The Pangolin Protector: A Tale of Discovery and Rescue

Note: Indian pangolins are not tree dwellers. This artwork is not representational.

It was a dark and warm June night. Eight-year-old Raju was walking with his father around the lawn in front of their house when he saw a strange creature. It had a long body covered in scales, and it was around the size of a large house cat. Before Raju could figure out what he saw, the creature disappeared into the darkness. It was an Indian pangolin, and it was the first Raju had ever seen. Raju was fascinated and wanted to learn all about these animals.

Raju’s father, who worked as a forest guard, lived in quarters near the forest. Raju loved spending time with his dad and learning from him about pangolins and other wildlife.
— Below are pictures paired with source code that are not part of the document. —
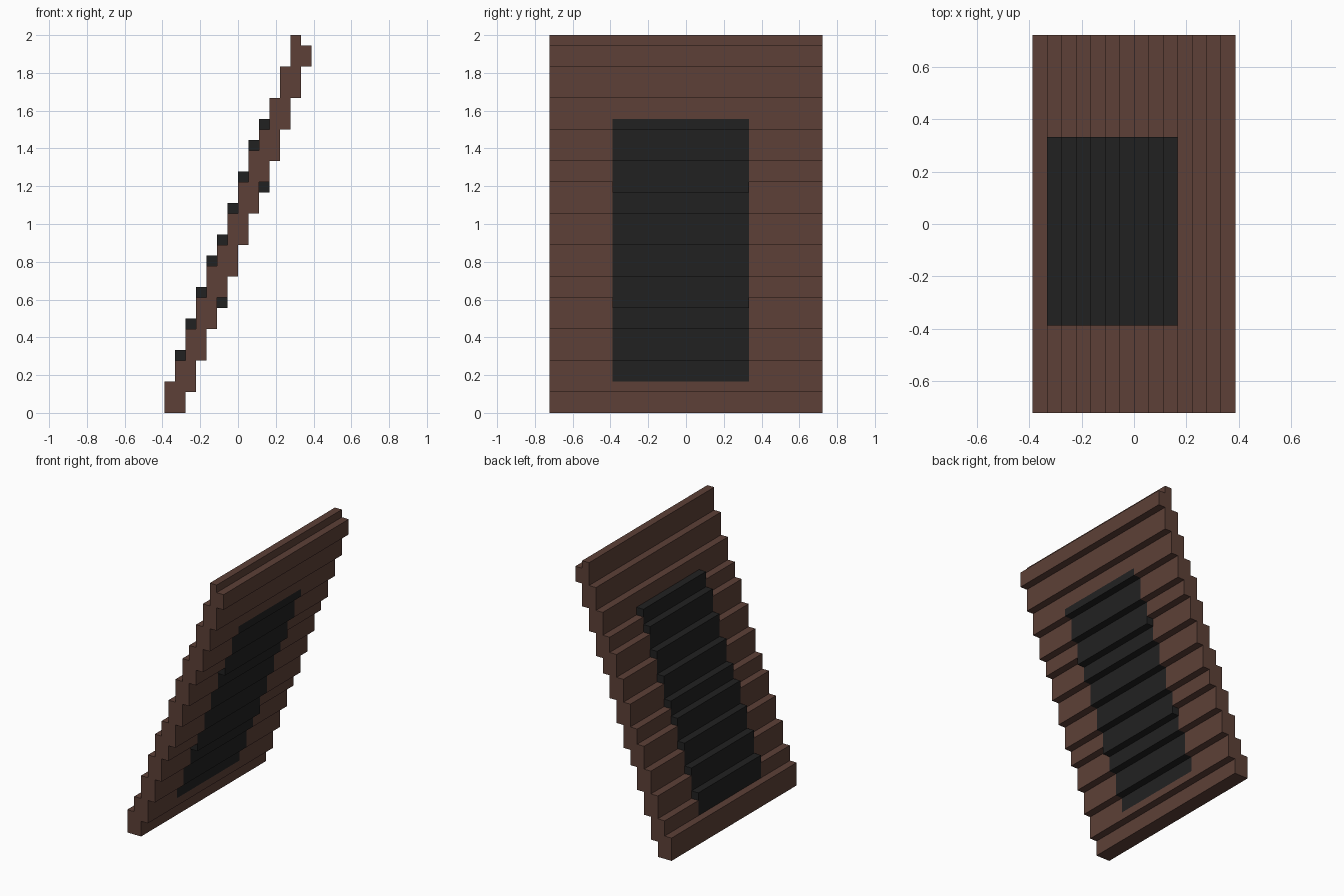
import bpy, bmesh, math
from mathutils import Vector

if "Cube" in bpy.data.objects:
    bpy.data.objects.remove(bpy.data.objects["Cube"])

U = 2 / 36                      # size of one block
SPANS = [(-13, -7), (-7, 6), (6, 13)]   # side, middle panel, side (along y)

# bottom and top block level of each stepped column along x
BOTTOM = [0, 0, 2, 5, 8, 11, 13, 16, 19, 22, 24, 27, 30, 33]
TOP = [3, 5, 8, 11, 14, 16, 19, 22, 25, 27, 30, 33, 36, 35]


def material(name, rgb):
    m = bpy.data.materials.new(name)
    m.diffuse_color = (*rgb, 1)
    m.use_nodes = True
    m.node_tree.nodes["Principled BSDF"].inputs["Base Color"].default_value = m.diffuse_color
    return m


brown = material("dark_brown", (0.1095, 0.0513, 0.0382))
black = material("charcoal", (0.0152, 0.0152, 0.0152))

# fill the cells: the middle panel is raised one block over the frame
cells = {}
for s in range(3):
    for i, (lo, hi) in enumerate(zip(BOTTOM, TOP)):
        if s == 1:
            hi += 1 if 1 <= i <= 9 else 0
            lo -= 1 if i in (5, 9) else 0
        for k in range(lo, hi):
            cells[(i, s, k)] = s == 1 and 3 <= k < 28


def build(name, is_panel, mat):
    """Outer skin of all cells that belong to one part."""
    bm = bmesh.new()
    for (i, s, k), panel in cells.items():
        if panel != is_panel:
            continue
        y0, y1 = SPANS[s]
        centre = Vector((i - 6.5, (y0 + y1) / 2, k + 0.5))
        half = Vector((0.5, (y1 - y0) / 2, 0.5))
        for axis in range(3):
            for sign in (-1, 1):
                nb = [i, s, k]
                nb[axis] += sign
                if tuple(nb) in cells:
                    continue
                a, b = (axis + 1) % 3, (axis + 2) % 3
                ring = [(-1, -1), (1, -1), (1, 1), (-1, 1)][::sign]
                verts = []
                for p, q in ring:
                    v = centre.copy()
                    v[axis] += sign * half[axis]
                    v[a] += p * half[a]
                    v[b] += q * half[b]
                    verts.append(bm.verts.new(v * U))
                bm.faces.new(verts)
    bmesh.ops.remove_doubles(bm, verts=bm.verts, dist=1e-4)
    bmesh.ops.dissolve_limit(bm, angle_limit=math.radians(1),
                             verts=bm.verts, edges=bm.edges)
    me = bpy.data.meshes.new(name)
    bm.to_mesh(me)
    bm.free()
    me.materials.append(mat)
    ob = bpy.data.objects.new(name, me)
    bpy.context.collection.objects.link(ob)


build("stepped_frame", False, brown)
build("centre_panel", True, black)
During summer vacations, Raju would often go with his dad to explore the forest. This is how he learned that the Indian pangolin is an endangered animal, which means that there are only a few of them left in the wild. And, it is also one of the most hunted animals in India because people hunt them for their meat and scales, which are used in traditional medicine. This made Raju feel sad and disappointed, inspiring him to become a conservationist and do all he could to save the animal.

After his first sighting of the Indian pangolin, Raju would often get a chance to see the animal near his lawn, and he figured that maybe the pangolin had made its burrow somewhere near the house. One fine evening as the sun was about to set, Raju decided to go looking for the burrow—from a safe distance, so that he would not disturb or scare the animal.

As Raju walked towards the back of his house, he saw a man with his face covered with a black cloth. The man had a knife in one hand and a rolled-up ball covered in scales in another hand. It was the pangolin! Raju screamed loudly at the man, who was startled and dropped the pangolin as he ran from the place. Raju’s father came running out of the house and saw the pangolin lying in front of them. Raju explained what had happened, and his dad immediately called all the nearby forest guards. When they arrived, they searched the area around the forest and found footprints leading away from the site. They followed the trail, which led them deep into the forest. The trail was difficult to follow, but the guards persisted.

They eventually came to a clearing where they found the black cloth and the knife Raju had mentioned earlier.

It was very quiet all around the forest, and then they heard someone’s heavy breathing coming from behind some large rocks. They quickly surrounded and caught the man before he could escape. The guards launched a full investigation and soon discovered that the man was a poacher who was planning to sell the pangolin on the black market to some collectors. The collectors had offered a large sum of money for the animal, and the poacher had a family to feed. The police arrested the poacher and charged him with several counts of animal cruelty and theft.

As for the pangolin, after it was dropped by the poacher, it eventually unrolled itself and opened its eyes. It could see Raju watching over him from a safe distance; it gave the boy a long look as if thanking him for saving its life. The pangolin then moved back into its burrow.

Raju was very happy that the poacher was arrested and that the pangolin was safe. However, he also knew that this was just one battle in the ongoing struggle to protect endangered animals. He vowed to be more vigilant and to do everything he could to help, such as spreading awareness about the animal.

*Rajesh Kumar Mohapatra and Sudarsan Panda (Nandankanan Zoological Park, Odisha, India), CC BY 3.0 , via Wikimedia Commons
This article is from issue

CC Kids 17

2023 Dec